The conversation gets weirder when Lauren mentions that her brother divides Asians based on what white stereotype they follow: “Chinese people are like the Wasps of Asians, Laotians are like the white people who are voluntarily homeless but superrich.”
Glazer is still engaging, but Jacobson is clearly feeling a bit uncomfortable, and Lauren offers her brother to them once again: “He will suck your pussy all fucking night.” Then the woman offers one last idea: “Niglets.”
This is where Glazer draws the line. Comedy-wise, Donald Glover has already covered the topic of tiny black people, and besides, “I’m fucking white. We’re not going to say ‘niglets’ on our show, you know. We’re white as fuck.”
“Can you say ‘cuntastic’?” (No.) “Can you say ‘cuntery’?” (No.) “Can you say ‘sluttery’?”
“We could, but I don’t want to,” says Glazer. “Sluttery feels so negative,” says Jacobson.
“I mean, I like sluts,” says Glazer. “Well, it was awesome meeting you! Thank you so much for all of this material.”
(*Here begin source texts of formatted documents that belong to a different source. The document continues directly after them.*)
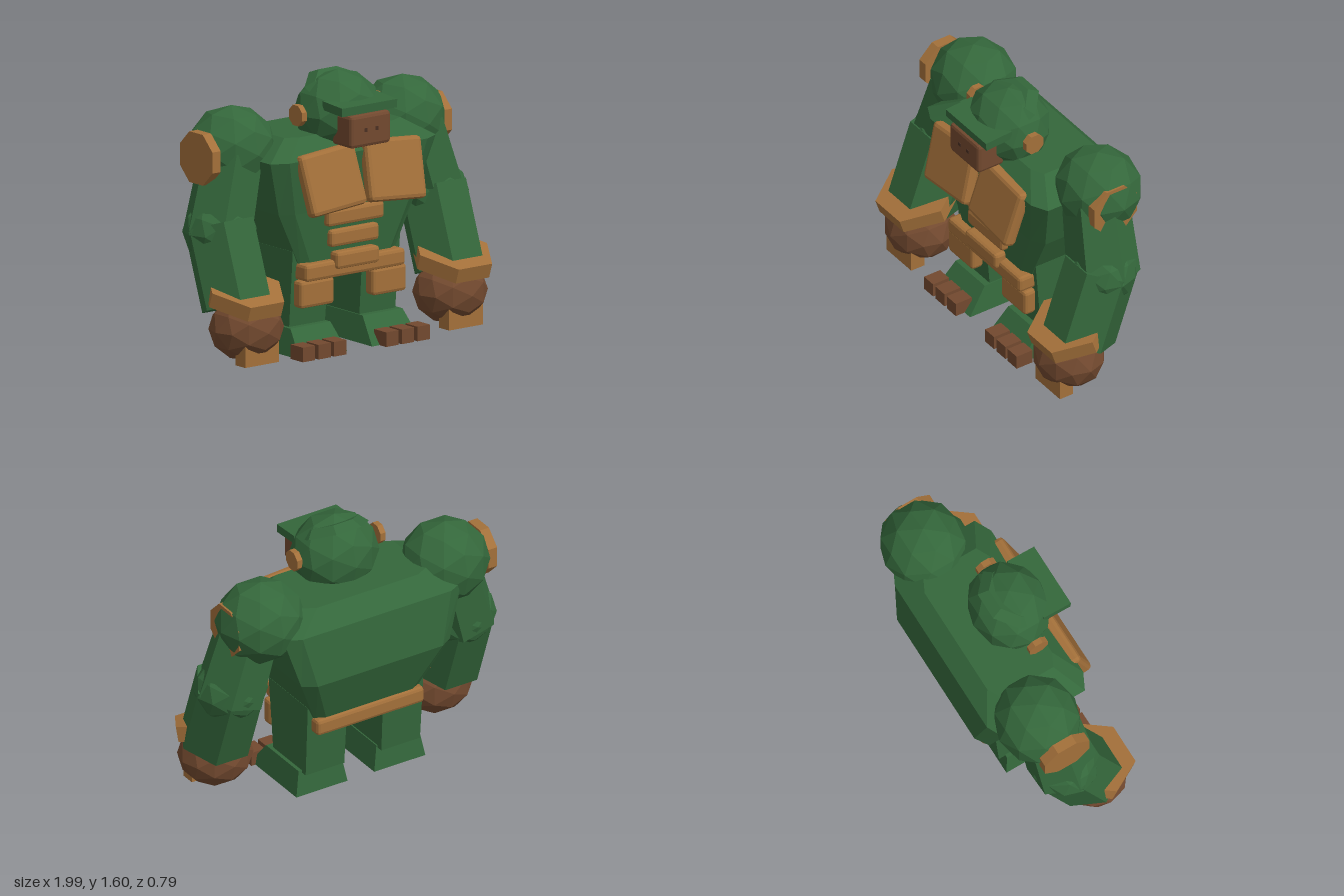
import * as THREE from 'three';
import { RoundedBoxGeometry } from 'three/addons/geometries/RoundedBoxGeometry.js';

const paint = (name, color) => {
  const m = new THREE.MeshStandardMaterial({ color, flatShading: true });
  m.name = name;
  return m;
};

// Closed skin over horizontal sections { y, pts: [[x, z], ...] }, listed bottom to top
function loft(sections) {
  const n = sections[0].pts.length, pos = [], idx = [];
  sections.forEach(({ y, pts }) => pts.forEach(([x, z]) => pos.push(x, y, z)));
  for (let i = 0; i < sections.length - 1; i++) {
    for (let j = 0; j < n; j++) {
      const a = i * n + j, b = i * n + (j + 1) % n;
      idx.push(a, b, b + n, a, b + n, a + n);
    }
  }
  const top = (sections.length - 1) * n;
  for (let j = 1; j < n - 1; j++) {
    idx.push(top, top + j, top + j + 1);
    idx.push(0, j + 1, j);
  }
  const g = new THREE.BufferGeometry();
  g.setAttribute('position', new THREE.Float32BufferAttribute(pos, 3));
  g.setIndex(idx);
  g.computeVertexNormals();
  return g;
}

const rect = (y, w, z0, z1) => ({ y, pts: [[-w, z1], [w, z1], [w, z0], [-w, z0]] });

// Rectangle with cut corners
const cutRect = (y, w, z0, z1, cx, cz) => ({
  y,
  pts: [[-w + cx, z1], [w - cx, z1], [w, z1 - cz], [w, z0 + cz],
    [w - cx, z0], [-w + cx, z0], [-w, z0 + cz], [-w, z1 - cz]],
});

const box = (w, h, d) => new THREE.BoxGeometry(w, h, d);
const bevelBox = (w, h, d, r = 0.02) => new RoundedBoxGeometry(w, h, d, 1, r);
const ball = (x, y, z) => new THREE.IcosahedronGeometry(1, 1).scale(x, y, z);
// Six-sided column with a flat side to the front
const hex = (rTop, rBottom, h) => new THREE.CylinderGeometry(rTop, rBottom, h, 6).rotateY(Math.PI / 6);
// Eight-sided disc facing sideways
const disc = (r, h) => new THREE.CylinderGeometry(r, r, h, 8).rotateY(Math.PI / 8).rotateZ(Math.PI / 2);

export function createModel() {
  const green = paint('green hide', 0x34673b);
  const ochre = paint('ochre plate', 0xa3703a);
  const brown = paint('brown skin', 0x72492f);
  const dark = paint('dark nostril', 0x4a2f22);

  const model = new THREE.Group();
  model.name = 'hulkingBeast';
  const add = (name, geo, mat, p = [0, 0, 0], r = [0, 0, 0]) => {
    const m = new THREE.Mesh(geo, mat);
    m.name = name;
    m.position.set(...p);
    m.rotation.set(...r);
    model.add(m);
    return m;
  };

  // Torso
  add('torso', loft([
    cutRect(0.48, 0.33, -0.26, 0.2, 0.06, 0.03),
    cutRect(0.83, 0.5, -0.395, 0.23, 0.08, 0.05),
    cutRect(1.15, 0.6, -0.36, 0.28, 0.1, 0.05),
    cutRect(1.26, 0.42, -0.26, 0.17, 0.08, 0.04),
  ]), green);

  // Belt and belly slats
  add('belt', bevelBox(0.72, 0.1, 0.56), ochre, [0, 0.48, -0.02]);
  [[0.78, 0.41, 0.225], [0.655, 0.35, 0.215], [0.53, 0.31, 0.245]].forEach(([y, w, z]) =>
    add('bellySlat', bevelBox(w, 0.1, 0.08), ochre, [0, y, z]));

  // Head, with a tilted crest and heavy brow
  add('head', ball(0.265, 0.24, 0.235), green, [0, 1.355, 0.09]);
  add('crest', new THREE.CylinderGeometry(0.17, 0.22, 0.05, 8).rotateY(Math.PI / 8), green,
    [0, 1.495, 0.13], [0.44, 0, 0]);
  add('brow', box(0.4, 0.05, 0.18), green, [0, 1.425, 0.29], [0.07, 0, 0]);
  add('muzzle', bevelBox(0.29, 0.19, 0.18), brown, [0, 1.295, 0.305]);

  for (const s of [-1, 1]) {
    // Face details
    add('eye', box(0.08, 0.03, 0.03), ochre, [s * 0.09, 1.392, 0.335]);
    add('nostril', box(0.022, 0.022, 0.008), dark, [s * 0.04, 1.3, 0.395]);
    add('ear', disc(0.064, 0.035), ochre, [s < 0 ? -0.297 : 0.263, 1.37, 0.1]);

    // Chest plate, leaning outward at the bottom
    add('chestPlate', bevelBox(0.4, 0.36, 0.08, 0.025), ochre,
      [s * 0.226, 1.02, 0.31], [-0.27, 0, -s * 0.08]);

    // Arm
    add('shoulder', ball(0.265, 0.25, 0.25), green, [s * 0.62, 1.19, -0.1]);
    add('shoulderDisc', disc(0.16, 0.06), ochre, [s < 0 ? -0.87 : 0.81, 1.175, -0.07]);
    add('upperArm', hex(0.19, 0.21, 0.48), green, [s * 0.72, 0.94, -0.04], [-0.06, 0, s * 0.27]);
    add('elbow', ball(0.22, 0.19, 0.2), green, [s * 0.77, 0.75, -0.02]);
    add('forearm', hex(0.215, 0.215, 0.47), green, [s * 0.772, 0.56, 0.058], [-0.34, 0, 0]);
    add('cuff', hex(0.242, 0.242, 0.09), ochre, [s * 0.755, 0.41, 0.185], [0.32, 0, 0]);
    add('fist', ball(0.222, 0.19, 0.205), brown, [s * 0.74, 0.215, 0.185]);
    add('knuckleBlock', box(0.245, 0.125, 0.09), ochre, [s * 0.74, 0.085, 0.285]);

    // Leg, foot and thigh pad
    add('leg', loft([rect(0.14, 0.13, -0.21, 0.13), rect(0.6, 0.135, -0.24, 0.17)]),
      green, [s * 0.255, 0, 0]);
    add('foot', loft([rect(0, 0.172, -0.19, 0.29), rect(0.155, 0.145, -0.17, 0.17)]),
      green, [s * 0.262, 0, 0]);
    add('thighPad', bevelBox(0.245, 0.16, 0.08), ochre, [s * 0.262, 0.355, 0.2]);
    for (let i = 0; i < 3; i++) {
      add('toe', box(0.09, 0.085, 0.11), brown, [s * (0.19 + i * 0.113), 0.0425, 0.295]);
    }
  }
  return model;
}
Jacobson steps out into the street to hail a cab and is surprised to see Glazer right by her side. “I’m scared for my safety,” Glazer says in her terrified-baby voice. They hop in together.
*This article appears in the March 9, 2015 issue of New York Magazine.